Colaborador Distinguido III
252 Vistas

I've just learned that Unity have removed Interactive Cloth physics in Unity 5, citing how costly it was in terms of processing resources.  Only the simpler Skinned Cloth option remains, renamed simply as 'Cloth'.

There is currently little documentation on the new 'Cloth' in Unity 5.  I will share my findings so far though.

*  There is no longer the option to create a special cloth object from the GameObjects menu.  Instead, you create a solid object and go to 'Component > Physics > Cloth' to add the 'Cloth' and 'Skinned Mesh Renderer' components to the solid.

Doing so seems to make the solid object invisible though.  After some testing, I found a solution to make the cloth visible.  

1.  Go to the 'Skinned Mesh Renderer' settings in the Inspector.

2.  Click on the tiny circle icon at the end of the 'Mesh' option row to bring up a mesh selector pop-up.  Select a mesh type.

3.  The cloth object will now be visible when you run the program.
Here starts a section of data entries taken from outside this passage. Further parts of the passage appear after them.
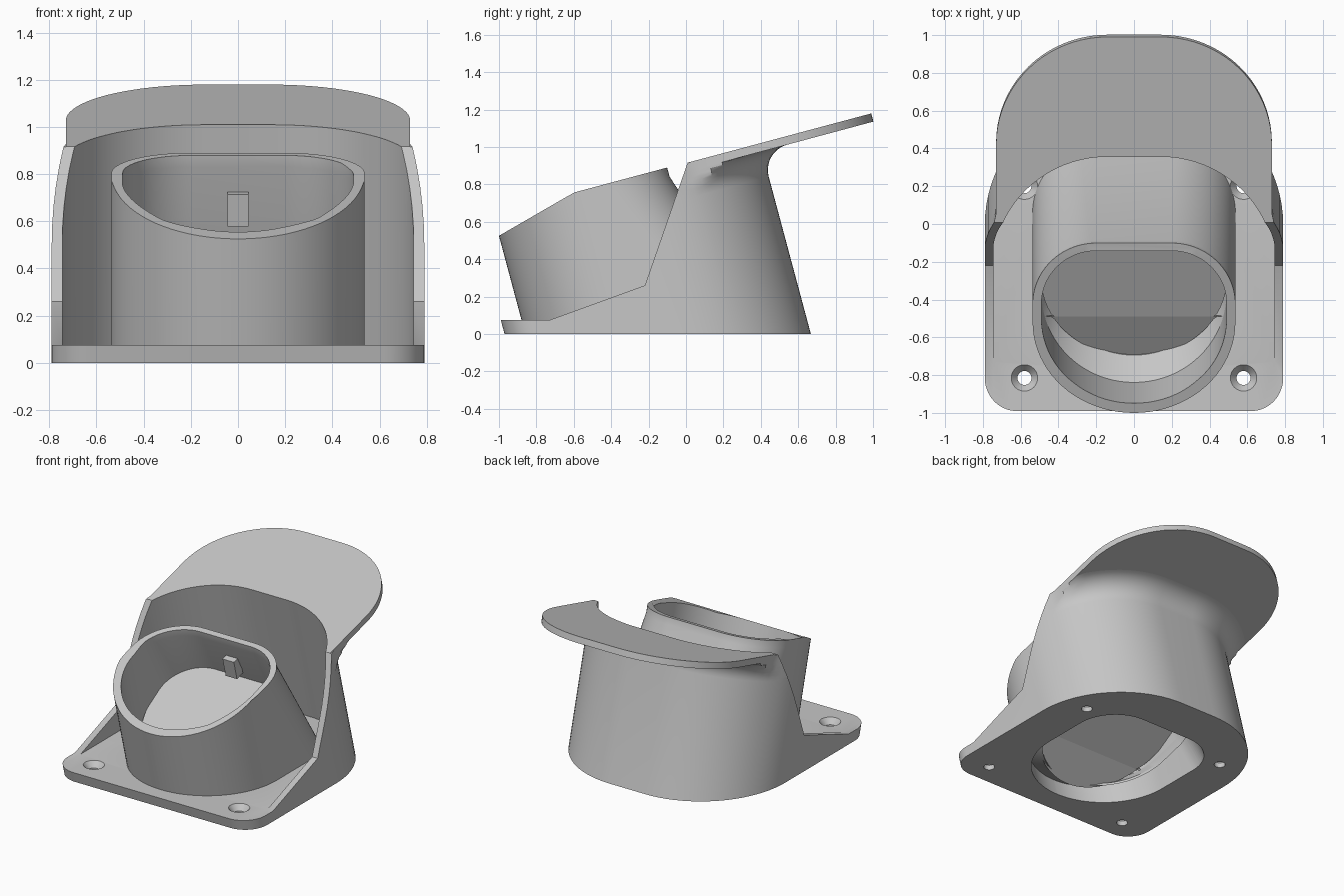
import bpy, bmesh, math
from mathutils import Matrix

if "Cube" in bpy.data.objects:
    bpy.data.objects.remove(bpy.data.objects["Cube"])

TILT = math.radians(15)
S, C = math.sin(TILT), math.cos(TILT)

GREY = (0.57, 0.57, 0.57, 1)
grey = bpy.data.materials.new("plain grey")
grey.use_nodes = True
grey.diffuse_color = GREY
grey.node_tree.nodes["Principled BSDF"].inputs["Base Color"].default_value = GREY


def outline(half, front, back, rf, rb, n=20):
    """Rounded outline, with separate front and back corner radii."""
    corners = [(half - rb, back - rb, rb, 0), (rb - half, back - rb, rb, 90),
               (rf - half, front + rf, rf, 180), (half - rf, front + rf, rf, 270)]
    points = []
    for cx, cu, r, start in corners:
        for i in range(n + 1):
            a = math.radians(start + 90 * i / n)
            points.append((cx + r * math.cos(a), cu + r * math.sin(a)))
    return points


# Rings live in a frame tilted back about x
def level_by(points, rule):
    return [(x, u * C - rule(u) * S, u * S + rule(u) * C) for x, u in points]


def level(points, w):
    return level_by(points, lambda u: w)


def ground(points, z):
    return level_by(points, lambda u: (z - u * S) / C)


def add_loft(bm, rings, caps):
    rows = [[bm.verts.new(p) for p in ring] for ring in rings]
    count = len(rows[0])
    if caps:
        bm.faces.new(rows[0][::-1])
        bm.faces.new(rows[-1])
    for low, high in zip(rows, rows[1:]):
        for i in range(count):
            j = (i + 1) % count
            bm.faces.new((low[i], low[j], high[j], high[i]))


def make(name, *lofts, cutter=False, caps=True):
    bm = bmesh.new()
    for rings in lofts:
        add_loft(bm, rings, caps)
    bmesh.ops.remove_doubles(bm, verts=bm.verts, dist=0.0002)
    bmesh.ops.recalc_face_normals(bm, faces=bm.faces)
    mesh = bpy.data.meshes.new(name)
    bm.to_mesh(mesh)
    bm.free()
    mesh.materials.append(grey)
    obj = bpy.data.objects.new(name, mesh)
    bpy.context.collection.objects.link(obj)
    obj.hide_render = cutter
    return obj


def cut(obj, *cutters):
    for c in cutters:
        mod = obj.modifiers.new("cut " + c.name, 'BOOLEAN')
        mod.operation = 'DIFFERENCE'
        mod.solver = 'EXACT'
        mod.object = c


# Hood body: leaning wall with a flared fillet under the visor
TOP, UNDER, FILLET, LID_HALF = 0.883, 0.838, 0.14, 0.73
wall = outline(0.79, -0.937, 0.645, 0.17, 0.65)


def flare(d):
    wide = outline(0.79 + d, -0.937 - d, 0.645 + d, 0.17 + d, 0.65 + d)
    ring = []
    for (x, u), (wx, wu) in zip(wide, wall):
        # stop the flare where it reaches the side of the visor
        t = 1
        if abs(x) > LID_HALF:
            t = max(0, LID_HALF - abs(wx)) / max(abs(x) - abs(wx), 0.0001)
        t = min(t, 1)
        ring.append((wx + t * (x - wx), wu + t * (u - wu)))
    return ring


hood_rings = [ground(wall, 0)]
for i in range(11):
    a = math.radians(9 * i)
    hood_rings.append(level(flare(FILLET * (1 - math.cos(a))),
                            UNDER - FILLET * (1 - math.sin(a))))
hood_rings.append(level(flare(FILLET), TOP - 0.002))
hood = make("hood_body", hood_rings)

# Visor plate
lid = outline(LID_HALF, 0, 1.262, 0.05, 0.59)
visor = make("visor", [level(lid, UNDER), level(lid, TOP)])

# Hollow of the hood and the stepped side cut
room = outline(0.745, -3, 0.605, 0.1, 0.605)
hollow = make("hollow_cutter", [ground(room, 0.075), level(room, 2)], cutter=True)
side = [(-2, 0.075), (-0.73, 0.075), (-0.22, 0.26), (0.01, 0.92), (0.02, 3), (-2, 3)]
front_cut = make("front_cutter", [[(x, y, z) for y, z in side] for x in (-1.5, 1.5)], cutter=True)


# Spout: straight front, back sloping towards the rim
def pipe(half, front, back):
    return outline(half, front, back, half - 0.001, half - 0.2)


def rim(u):
    return 0.886 - math.tan(TILT) * max(0, -0.383 - u)


def collar(u):
    return rim(u) - 0.05


outer_low, outer_top = pipe(0.537, -0.83, 0.435), pipe(0.537, -0.83, 0.133)
spout = make("spout", [ground(outer_low, 0.02), level_by(outer_top, collar),
                       level_by(outer_top, rim)])

# Bore through the spout and base
hole, mouth = pipe(0.49, -0.773, 0.32), pipe(0.49, -0.773, 0.09)
bore = make("bore_cutter", [ground(hole, -0.1), ground(hole, 0), level_by(mouth, collar),
                            level_by(mouth, lambda u: rim(u) + 0.2)], cutter=True)


# Countersunk screw holes
def circle(x, y, z, r):
    return [(x + r * math.cos(math.tau * i / 32), y + r * math.sin(math.tau * i / 32), z)
            for i in range(32)]


screws = [[circle(x, y, z, r) for z, r in ((-0.1, 0.037), (0.035, 0.037), (0.08, 0.074))]
          for x in (-0.58, 0.58) for y in (-0.815, 0.2)]
screw_holes = make("screw_cutter", *screws, cutter=True)

cut(hood, hollow, front_cut, bore, screw_holes)
cut(visor, hollow, front_cut)
cut(spout, bore)

# Sloping ledge inside the front of the bore
ledge_out, ledge_in = pipe(0.495, -0.778, 0.225), pipe(0.46, -0.65, 0.25)
ledge = make("inner_ledge", [level(ledge_out, 0.36), level(ledge_in, 0.256),
                             level(ledge_in, 0.236), level(ledge_out, 0.34),
                             level(ledge_out, 0.36)], caps=False)

# Bent flap closing the bore
CREASE = -0.414


def bend(u):
    d = u - CREASE
    return 0.349 + d * math.tan(math.radians(16 if d > 0 else 24))


sheet = pipe(0.495, -0.665, 0.19)
halves = {"flap_back": [(x, max(u, CREASE)) for x, u in sheet],
          "flap_front": [(x, min(u, CREASE)) for x, u in sheet]}
for name, part in halves.items():
    make(name, [level_by(part, lambda u: bend(u) - 0.02), level_by(part, bend)])

# Stop tab on the back of the bore
bm = bmesh.new()
bmesh.ops.create_cube(bm, size=1, matrix=Matrix.Translation((0, -0.06, 0.655))
                      @ Matrix.Rotation(TILT, 4, 'X') @ Matrix.Diagonal((0.09, 0.07, 0.14, 1)))
tab_mesh = bpy.data.meshes.new("stop_tab")
bm.to_mesh(tab_mesh)
bm.free()
tab_mesh.materials.append(grey)
bpy.context.collection.objects.link(bpy.data.objects.new("stop_tab", tab_mesh))

# Apply the cuts, then smooth the rounded faces
bpy.context.view_layer.update()
graph = bpy.context.evaluated_depsgraph_get()
solid = {obj: bpy.data.meshes.new_from_object(obj.evaluated_get(graph))
         for obj in (hood, visor, spout)}
for obj, mesh in solid.items():
    obj.modifiers.clear()
    obj.data = mesh
for obj in (hood, visor, spout, ledge):
    bpy.ops.object.select_all(action='DESELECT')
    obj.select_set(True)
    bpy.context.view_layer.objects.active = obj
    bpy.ops.object.shade_smooth_by_angle(angle=math.radians(25))
for c in (hollow, front_cut, bore, screw_holes):
    bpy.data.objects.remove(c)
 Whilst the pink texture created by adding the mesh is rather unsightly, you can get rid of it just by dragging and dropping a texture onto the object.

*  The new 'Cloth' can be affected by other objects equipped with colliders, but it cannot exert a two-way force back onto the colliding object in the way that cloth in Unity 4.6 and earlier could.

*  You can only attach objects with Sphere and Capsule type colliders to the cloth.  This is done with new 'Sphere Colliders' and 'Capsule Colliders' options at the base of the 'Cloth' component's settings in the Inspector panel.

*   The new 'Cloth' material still responds to 'TrackingAction' scripts placed inside it, thankfully.  You no longer need to attach a solid to the cloth like we had to in the original guide for Unity 4.6 and earlier.